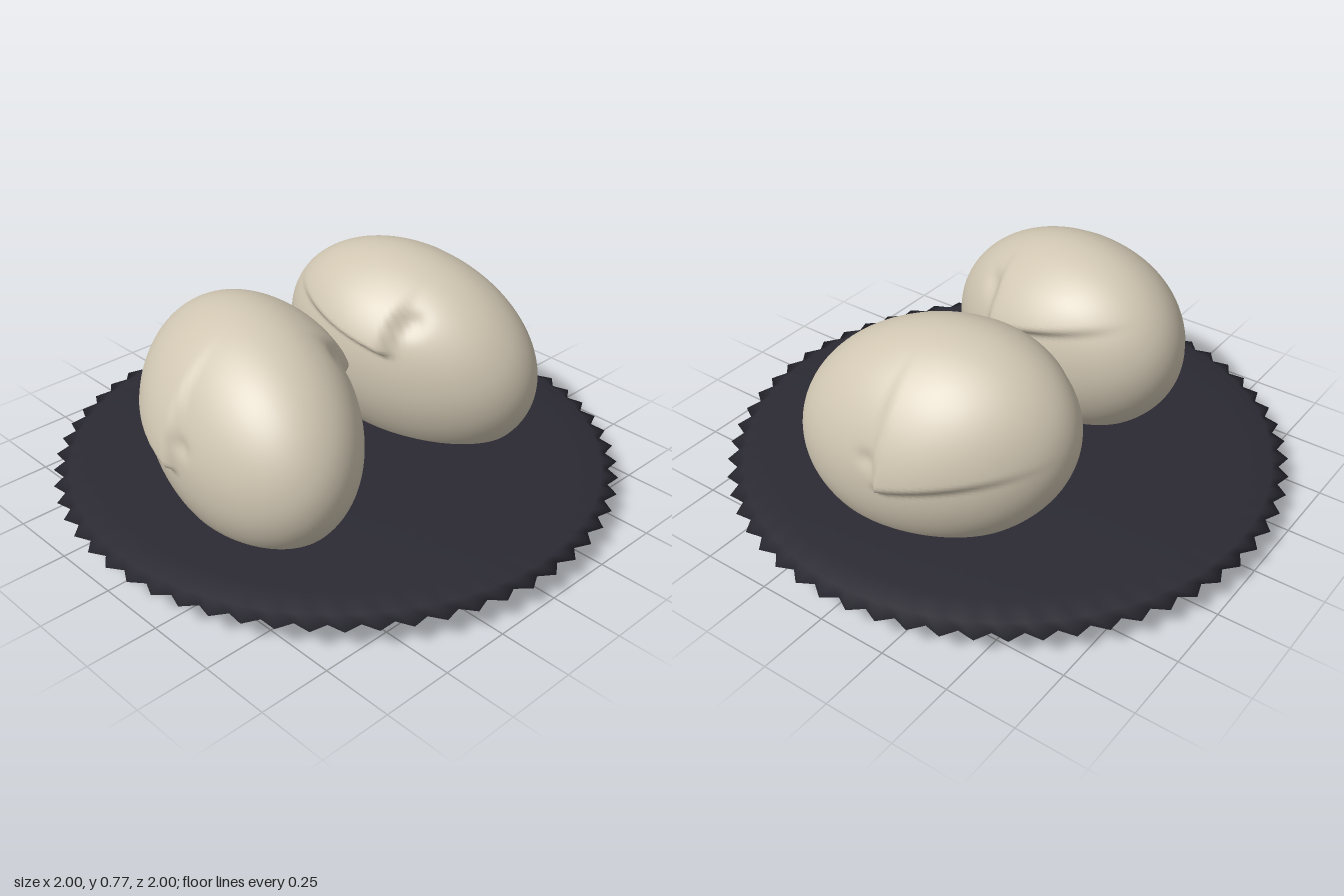
import * as THREE from 'three';
import { mergeVertices } from 'three/addons/utils/BufferGeometryUtils.js';

const step = THREE.MathUtils.smoothstep;

// Weld seams so the recomputed normals are smooth
function weld(geometry) {
  geometry.deleteAttribute('uv');
  geometry.deleteAttribute('normal');
  const welded = mergeVertices(geometry, 1e-5);
  welded.computeVertexNormals();
  return welded;
}

// Raised flap that starts sharply at zFront, above a ridge rising to the back
function flap(y, z, zFront, yCorner, slope, height) {
  const above = y - (yCorner + slope * (zFront - z));
  const back = zFront - z;
  return step(above, -0.015, 0.02) * step(back, -0.015, 0.02)
    * (1 - step(above, 0, height)) * (1 - step(back, 0.1, 0.6));
}

function dent(y, z, y0, z0, r) {
  return Math.exp(-((y - y0) ** 2 + (z - z0) ** 2) / (r * r));
}

// Tilted, slightly turned egg with a creased flap on each flank
function eggGeometry(side) {
  const geometry = new THREE.SphereGeometry(1, 128, 104);
  const pos = geometry.attributes.position;
  for (let i = 0; i < pos.count; i++) {
    const u = pos.getY(i), v = pos.getZ(i), w = side * pos.getX(i);
    const y = 0.39 + 0.387 * u;
    const z = -0.059 * u + 0.478 * v;
    let x = 0.385 - 0.04 * u + 0.056 * v + 0.323 * w;
    const flank = Math.min(1, Math.abs(w) * 1.5);
    if (w > 0) {
      x += flank * (0.034 * flap(y, z, 0, 0.33, 0.27, 0.5) - 0.012 * dent(y, z, 0.43, 0.04, 0.03));
    } else {
      x -= flank * (0.04 * flap(y, z, 0.15, 0.5, 0.23, 0.32) - 0.02 * dent(y, z, 0.61, 0.19, 0.04));
    }
    pos.setXYZ(i, side * x, y, z);
  }
  return weld(geometry);
}

// Thin lens-shaped plate with a zigzag rim
function plateGeometry() {
  const half = [[0, 0.05], [0.25, 0.049], [0.5, 0.044], [0.7, 0.037], [0.85, 0.028], [0.94, 0.019]];
  const profile = [
    ...half.map(([r, h]) => new THREE.Vector2(r, -h)),
    new THREE.Vector2(1, 0),
    ...half.reverse().map(([r, h]) => new THREE.Vector2(r, h)),
  ];
  const geometry = new THREE.LatheGeometry(profile, 120);
  const pos = geometry.attributes.position;
  const rim = half.length;
  for (let s = 1; s < 120; s += 2) {
    const i = s * profile.length + rim;
    pos.setXYZ(i, pos.getX(i) * 0.965, 0, pos.getZ(i) * 0.965);
  }
  return weld(geometry);
}

export function createModel() {
  const group = new THREE.Group();
  const shell = new THREE.MeshStandardMaterial({ color: 0xd0c6b2 });
  shell.name = 'cream shell';
  const dark = new THREE.MeshStandardMaterial({ color: 0x2b2a33 });
  dark.name = 'dark slate';

  const plate = new THREE.Mesh(plateGeometry(), dark);
  plate.name = 'plate';
  plate.position.y = 0.095;
  group.add(plate);

  for (const side of [1, -1]) {
    const egg = new THREE.Mesh(eggGeometry(side), shell);
    egg.name = side > 0 ? 'leftEgg' : 'rightEgg';
    group.add(egg);
  }
  return group;
}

• • •

*PROBLEM*
What this calls for is a word-for-word copy of the listing above, pictures excluded.

*EXERCISE RESPONSE*
import * as THREE from 'three';
import { mergeVertices } from 'three/addons/utils/BufferGeometryUtils.js';

const step = THREE.MathUtils.smoothstep;

// Weld seams so the recomputed normals are smooth
function weld(geometry) {
  geometry.deleteAttribute('uv');
  geometry.deleteAttribute('normal');
  const welded = mergeVertices(geometry, 1e-5);
  welded.computeVertexNormals();
  return welded;
}

// Raised flap that starts sharply at zFront, above a ridge rising to the back
function flap(y, z, zFront, yCorner, slope, height) {
  const above = y - (yCorner + slope * (zFront - z));
  const back = zFront - z;
  return step(above, -0.015, 0.02) * step(back, -0.015, 0.02)
    * (1 - step(above, 0, height)) * (1 - step(back, 0.1, 0.6));
}

function dent(y, z, y0, z0, r) {
  return Math.exp(-((y - y0) ** 2 + (z - z0) ** 2) / (r * r));
}

// Tilted, slightly turned egg with a creased flap on each flank
function eggGeometry(side) {
  const geometry = new THREE.SphereGeometry(1, 128, 104);
  const pos = geometry.attributes.position;
  for (let i = 0; i < pos.count; i++) {
    const u = pos.getY(i), v = pos.getZ(i), w = side * pos.getX(i);
    const y = 0.39 + 0.387 * u;
    const z = -0.059 * u + 0.478 * v;
    let x = 0.385 - 0.04 * u + 0.056 * v + 0.323 * w;
    const flank = Math.min(1, Math.abs(w) * 1.5);
    if (w > 0) {
      x += flank * (0.034 * flap(y, z, 0, 0.33, 0.27, 0.5) - 0.012 * dent(y, z, 0.43, 0.04, 0.03));
    } else {
      x -= flank * (0.04 * flap(y, z, 0.15, 0.5, 0.23, 0.32) - 0.02 * dent(y, z, 0.61, 0.19, 0.04));
    }
    pos.setXYZ(i, side * x, y, z);
  }
  return weld(geometry);
}

// Thin lens-shaped plate with a zigzag rim
function plateGeometry() {
  const half = [[0, 0.05], [0.25, 0.049], [0.5, 0.044], [0.7, 0.037], [0.85, 0.028], [0.94, 0.019]];
  const profile = [
    ...half.map(([r, h]) => new THREE.Vector2(r, -h)),
    new THREE.Vector2(1, 0),
    ...half.reverse().map(([r, h]) => new THREE.Vector2(r, h)),
  ];
  const geometry = new THREE.LatheGeometry(profile, 120);
  const pos = geometry.attributes.position;
  const rim = half.length;
  for (let s = 1; s < 120; s += 2) {
    const i = s * profile.length + rim;
    pos.setXYZ(i, pos.getX(i) * 0.965, 0, pos.getZ(i) * 0.965);
  }
  return weld(geometry);
}

export function createModel() {
  const group = new THREE.Group();
  const shell = new THREE.MeshStandardMaterial({ color: 0xd0c6b2 });
  shell.name = 'cream shell';
  const dark = new THREE.MeshStandardMaterial({ color: 0x2b2a33 });
  dark.name = 'dark slate';

  const plate = new THREE.Mesh(plateGeometry(), dark);
  plate.name = 'plate';
  plate.position.y = 0.095;
  group.add(plate);

  for (const side of [1, -1]) {
    const egg = new THREE.Mesh(eggGeometry(side), shell);
    egg.name = side > 0 ? 'leftEgg' : 'rightEgg';
    group.add(egg);
  }
  return group;
}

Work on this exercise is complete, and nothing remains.